** Opening Data to use block **

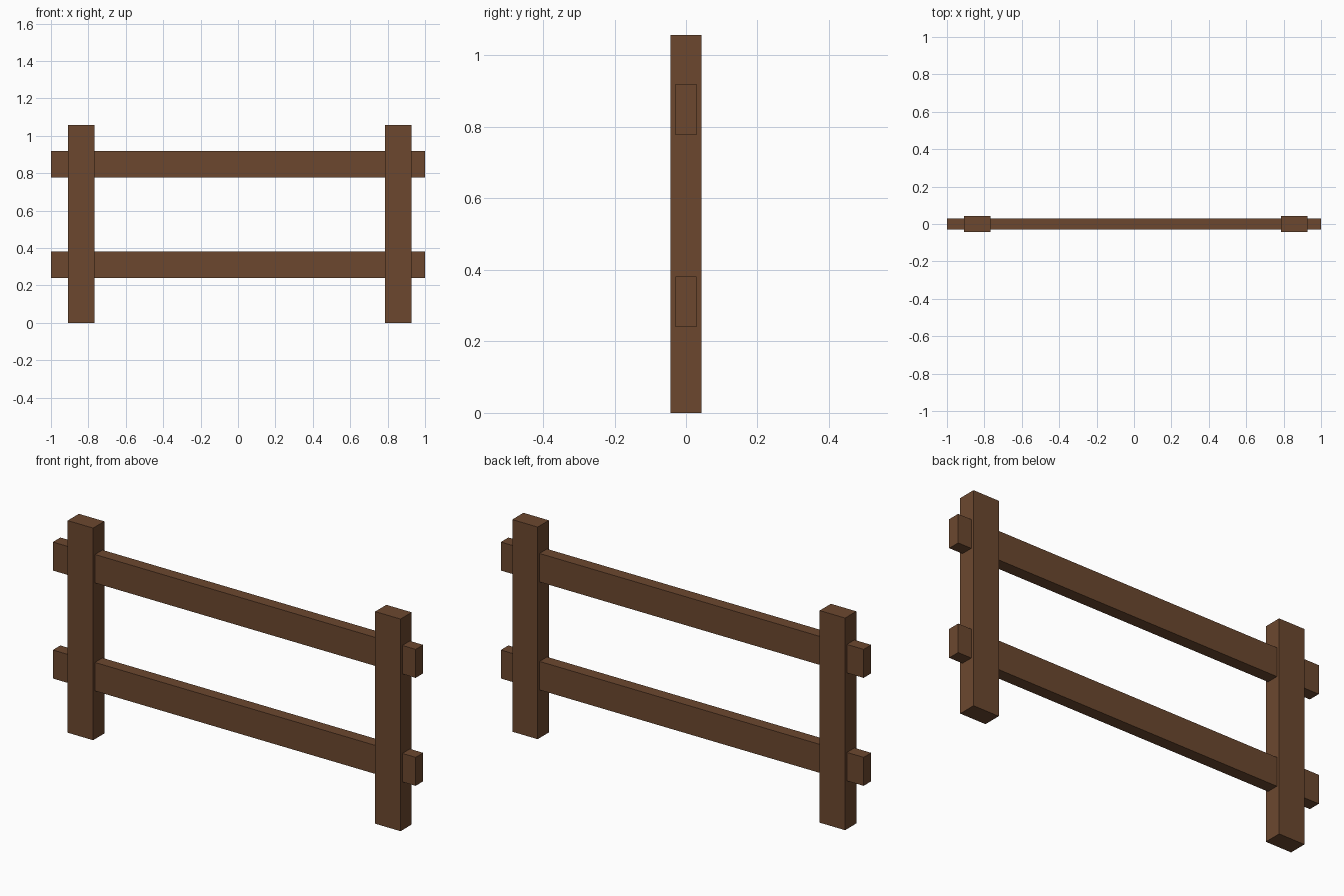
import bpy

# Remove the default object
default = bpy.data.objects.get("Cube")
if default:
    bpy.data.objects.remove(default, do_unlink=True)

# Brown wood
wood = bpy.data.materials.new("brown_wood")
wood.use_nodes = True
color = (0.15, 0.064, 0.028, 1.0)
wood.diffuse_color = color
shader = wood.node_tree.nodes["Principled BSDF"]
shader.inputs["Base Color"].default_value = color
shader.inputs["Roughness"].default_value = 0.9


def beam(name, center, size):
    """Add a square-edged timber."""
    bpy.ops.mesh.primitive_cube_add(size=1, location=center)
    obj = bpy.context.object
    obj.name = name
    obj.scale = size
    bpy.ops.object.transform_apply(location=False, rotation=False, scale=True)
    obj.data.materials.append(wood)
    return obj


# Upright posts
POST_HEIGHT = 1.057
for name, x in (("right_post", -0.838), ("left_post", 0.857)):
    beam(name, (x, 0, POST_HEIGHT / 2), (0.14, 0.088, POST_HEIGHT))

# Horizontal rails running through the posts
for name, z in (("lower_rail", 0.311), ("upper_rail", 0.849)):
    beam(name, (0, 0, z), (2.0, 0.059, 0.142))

** Closing Data to use block **
** Opening Data to use block **

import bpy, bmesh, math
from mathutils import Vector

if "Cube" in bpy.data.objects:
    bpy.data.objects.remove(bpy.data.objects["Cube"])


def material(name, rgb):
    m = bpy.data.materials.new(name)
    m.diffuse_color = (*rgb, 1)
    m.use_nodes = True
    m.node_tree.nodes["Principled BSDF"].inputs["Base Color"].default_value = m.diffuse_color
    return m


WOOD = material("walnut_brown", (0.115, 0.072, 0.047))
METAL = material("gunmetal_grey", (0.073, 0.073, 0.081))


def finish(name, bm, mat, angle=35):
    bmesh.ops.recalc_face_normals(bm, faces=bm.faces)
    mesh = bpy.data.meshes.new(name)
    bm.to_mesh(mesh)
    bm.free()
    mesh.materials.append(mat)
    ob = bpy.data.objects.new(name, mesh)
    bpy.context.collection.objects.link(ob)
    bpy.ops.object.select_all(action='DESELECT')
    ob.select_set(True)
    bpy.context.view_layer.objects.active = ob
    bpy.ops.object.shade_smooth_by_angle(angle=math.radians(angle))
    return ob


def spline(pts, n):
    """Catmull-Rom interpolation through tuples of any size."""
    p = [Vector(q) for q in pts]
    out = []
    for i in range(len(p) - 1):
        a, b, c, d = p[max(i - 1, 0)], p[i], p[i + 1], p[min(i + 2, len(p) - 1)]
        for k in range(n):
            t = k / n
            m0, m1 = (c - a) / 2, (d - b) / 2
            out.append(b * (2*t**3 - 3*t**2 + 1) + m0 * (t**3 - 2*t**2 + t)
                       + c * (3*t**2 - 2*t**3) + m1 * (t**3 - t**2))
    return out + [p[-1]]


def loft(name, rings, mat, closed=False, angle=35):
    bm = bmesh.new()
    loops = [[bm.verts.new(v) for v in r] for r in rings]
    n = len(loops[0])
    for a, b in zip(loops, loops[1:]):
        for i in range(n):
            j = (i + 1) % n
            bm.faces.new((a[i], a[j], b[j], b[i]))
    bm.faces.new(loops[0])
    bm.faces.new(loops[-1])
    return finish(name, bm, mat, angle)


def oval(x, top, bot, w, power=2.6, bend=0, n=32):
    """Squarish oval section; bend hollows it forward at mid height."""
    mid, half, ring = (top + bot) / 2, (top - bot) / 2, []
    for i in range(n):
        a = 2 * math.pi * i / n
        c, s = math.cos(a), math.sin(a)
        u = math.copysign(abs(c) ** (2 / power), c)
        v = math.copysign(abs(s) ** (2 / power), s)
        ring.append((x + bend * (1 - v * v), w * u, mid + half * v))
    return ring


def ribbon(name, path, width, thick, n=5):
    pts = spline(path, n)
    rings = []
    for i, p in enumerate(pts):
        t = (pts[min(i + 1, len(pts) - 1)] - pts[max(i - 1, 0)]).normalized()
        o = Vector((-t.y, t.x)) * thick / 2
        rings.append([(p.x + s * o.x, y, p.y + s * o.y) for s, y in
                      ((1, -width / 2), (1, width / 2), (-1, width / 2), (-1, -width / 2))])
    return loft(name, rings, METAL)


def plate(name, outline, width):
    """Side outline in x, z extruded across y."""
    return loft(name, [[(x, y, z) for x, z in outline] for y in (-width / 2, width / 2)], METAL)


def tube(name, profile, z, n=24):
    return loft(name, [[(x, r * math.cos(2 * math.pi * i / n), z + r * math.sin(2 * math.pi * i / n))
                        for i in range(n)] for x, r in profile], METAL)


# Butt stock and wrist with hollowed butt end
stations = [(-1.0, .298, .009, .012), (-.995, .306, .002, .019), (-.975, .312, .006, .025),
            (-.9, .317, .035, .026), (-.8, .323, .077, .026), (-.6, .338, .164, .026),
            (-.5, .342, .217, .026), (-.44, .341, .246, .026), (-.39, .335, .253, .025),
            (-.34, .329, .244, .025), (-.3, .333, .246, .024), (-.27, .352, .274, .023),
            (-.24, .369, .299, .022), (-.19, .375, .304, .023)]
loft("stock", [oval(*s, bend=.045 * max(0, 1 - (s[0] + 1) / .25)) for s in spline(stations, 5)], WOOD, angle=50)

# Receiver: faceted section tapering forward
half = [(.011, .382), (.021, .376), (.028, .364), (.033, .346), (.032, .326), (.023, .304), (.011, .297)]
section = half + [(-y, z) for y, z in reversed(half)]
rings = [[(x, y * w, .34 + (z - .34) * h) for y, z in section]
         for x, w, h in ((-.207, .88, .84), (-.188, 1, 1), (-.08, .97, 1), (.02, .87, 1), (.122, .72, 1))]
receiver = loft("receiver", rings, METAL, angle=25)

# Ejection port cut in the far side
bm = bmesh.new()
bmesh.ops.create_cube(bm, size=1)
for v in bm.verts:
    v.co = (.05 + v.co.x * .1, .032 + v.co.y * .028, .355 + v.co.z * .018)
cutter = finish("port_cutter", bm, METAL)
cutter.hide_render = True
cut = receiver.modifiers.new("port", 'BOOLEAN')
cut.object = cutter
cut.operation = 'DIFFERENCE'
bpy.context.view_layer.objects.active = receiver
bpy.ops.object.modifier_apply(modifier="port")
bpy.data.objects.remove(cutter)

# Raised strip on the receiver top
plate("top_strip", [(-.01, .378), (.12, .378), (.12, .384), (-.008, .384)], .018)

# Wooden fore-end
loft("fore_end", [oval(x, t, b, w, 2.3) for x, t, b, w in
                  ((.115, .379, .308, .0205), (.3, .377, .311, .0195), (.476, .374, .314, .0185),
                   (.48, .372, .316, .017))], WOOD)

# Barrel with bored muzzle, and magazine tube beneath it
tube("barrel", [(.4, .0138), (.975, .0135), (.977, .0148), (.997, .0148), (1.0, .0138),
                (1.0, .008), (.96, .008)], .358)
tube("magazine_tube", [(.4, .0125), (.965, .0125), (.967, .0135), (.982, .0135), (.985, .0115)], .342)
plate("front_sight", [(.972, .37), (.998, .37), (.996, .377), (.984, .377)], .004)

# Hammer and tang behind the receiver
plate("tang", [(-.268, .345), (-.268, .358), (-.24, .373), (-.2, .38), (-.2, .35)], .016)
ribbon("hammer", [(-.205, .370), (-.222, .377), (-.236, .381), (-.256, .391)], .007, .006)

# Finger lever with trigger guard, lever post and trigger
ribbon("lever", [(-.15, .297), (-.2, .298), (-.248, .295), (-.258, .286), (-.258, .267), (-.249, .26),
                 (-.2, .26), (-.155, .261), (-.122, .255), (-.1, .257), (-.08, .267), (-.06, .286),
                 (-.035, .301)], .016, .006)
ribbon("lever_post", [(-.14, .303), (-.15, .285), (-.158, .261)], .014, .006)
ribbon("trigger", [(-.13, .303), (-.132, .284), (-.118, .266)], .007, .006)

** Closing Data to use block **
** Opening Data to use block **

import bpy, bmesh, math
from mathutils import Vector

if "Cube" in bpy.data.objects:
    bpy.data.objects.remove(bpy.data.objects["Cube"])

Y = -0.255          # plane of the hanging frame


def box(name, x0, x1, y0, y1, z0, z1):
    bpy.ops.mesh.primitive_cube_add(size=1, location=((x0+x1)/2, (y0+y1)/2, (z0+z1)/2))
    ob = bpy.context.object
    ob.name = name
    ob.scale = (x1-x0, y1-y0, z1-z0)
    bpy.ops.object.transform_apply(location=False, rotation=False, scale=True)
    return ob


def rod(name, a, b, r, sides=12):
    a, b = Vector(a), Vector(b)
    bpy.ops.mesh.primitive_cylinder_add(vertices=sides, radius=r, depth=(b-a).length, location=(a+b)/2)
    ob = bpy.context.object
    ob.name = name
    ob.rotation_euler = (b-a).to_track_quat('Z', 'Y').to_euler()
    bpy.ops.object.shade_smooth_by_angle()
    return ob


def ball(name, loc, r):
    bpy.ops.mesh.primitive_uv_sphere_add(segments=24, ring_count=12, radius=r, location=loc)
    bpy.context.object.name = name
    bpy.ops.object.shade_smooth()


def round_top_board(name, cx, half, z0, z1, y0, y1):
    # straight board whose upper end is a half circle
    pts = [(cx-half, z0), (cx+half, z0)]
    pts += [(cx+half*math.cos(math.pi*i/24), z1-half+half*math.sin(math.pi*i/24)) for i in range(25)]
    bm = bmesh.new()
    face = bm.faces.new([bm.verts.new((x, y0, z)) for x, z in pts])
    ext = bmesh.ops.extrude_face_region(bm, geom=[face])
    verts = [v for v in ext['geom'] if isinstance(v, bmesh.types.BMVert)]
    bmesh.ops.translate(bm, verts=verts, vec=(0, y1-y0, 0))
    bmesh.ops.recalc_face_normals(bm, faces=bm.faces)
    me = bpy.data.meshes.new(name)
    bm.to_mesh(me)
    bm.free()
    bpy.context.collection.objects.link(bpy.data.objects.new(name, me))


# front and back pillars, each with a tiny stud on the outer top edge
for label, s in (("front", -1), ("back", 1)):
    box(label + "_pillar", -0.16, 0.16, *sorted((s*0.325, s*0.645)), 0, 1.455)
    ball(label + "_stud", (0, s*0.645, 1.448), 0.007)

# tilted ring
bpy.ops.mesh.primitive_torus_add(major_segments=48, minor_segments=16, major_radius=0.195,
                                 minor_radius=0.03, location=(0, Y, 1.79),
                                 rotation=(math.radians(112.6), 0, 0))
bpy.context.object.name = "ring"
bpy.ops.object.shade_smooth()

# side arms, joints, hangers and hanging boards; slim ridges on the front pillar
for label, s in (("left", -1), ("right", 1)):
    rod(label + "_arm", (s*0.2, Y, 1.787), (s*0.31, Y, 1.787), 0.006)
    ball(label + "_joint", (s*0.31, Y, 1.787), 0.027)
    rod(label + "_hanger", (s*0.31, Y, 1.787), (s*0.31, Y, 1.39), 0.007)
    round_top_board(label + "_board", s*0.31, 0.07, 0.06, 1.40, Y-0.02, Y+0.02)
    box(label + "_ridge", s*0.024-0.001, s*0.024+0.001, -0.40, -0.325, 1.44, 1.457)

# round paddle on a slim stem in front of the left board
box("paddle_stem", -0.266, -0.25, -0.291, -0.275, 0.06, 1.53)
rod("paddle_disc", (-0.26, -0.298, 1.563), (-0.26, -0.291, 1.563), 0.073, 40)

** Closing Data to use block **

▸ Your task
Say how many lines of the entries above include the string "oval", giving the number and nothing else.

▸ Written solution
4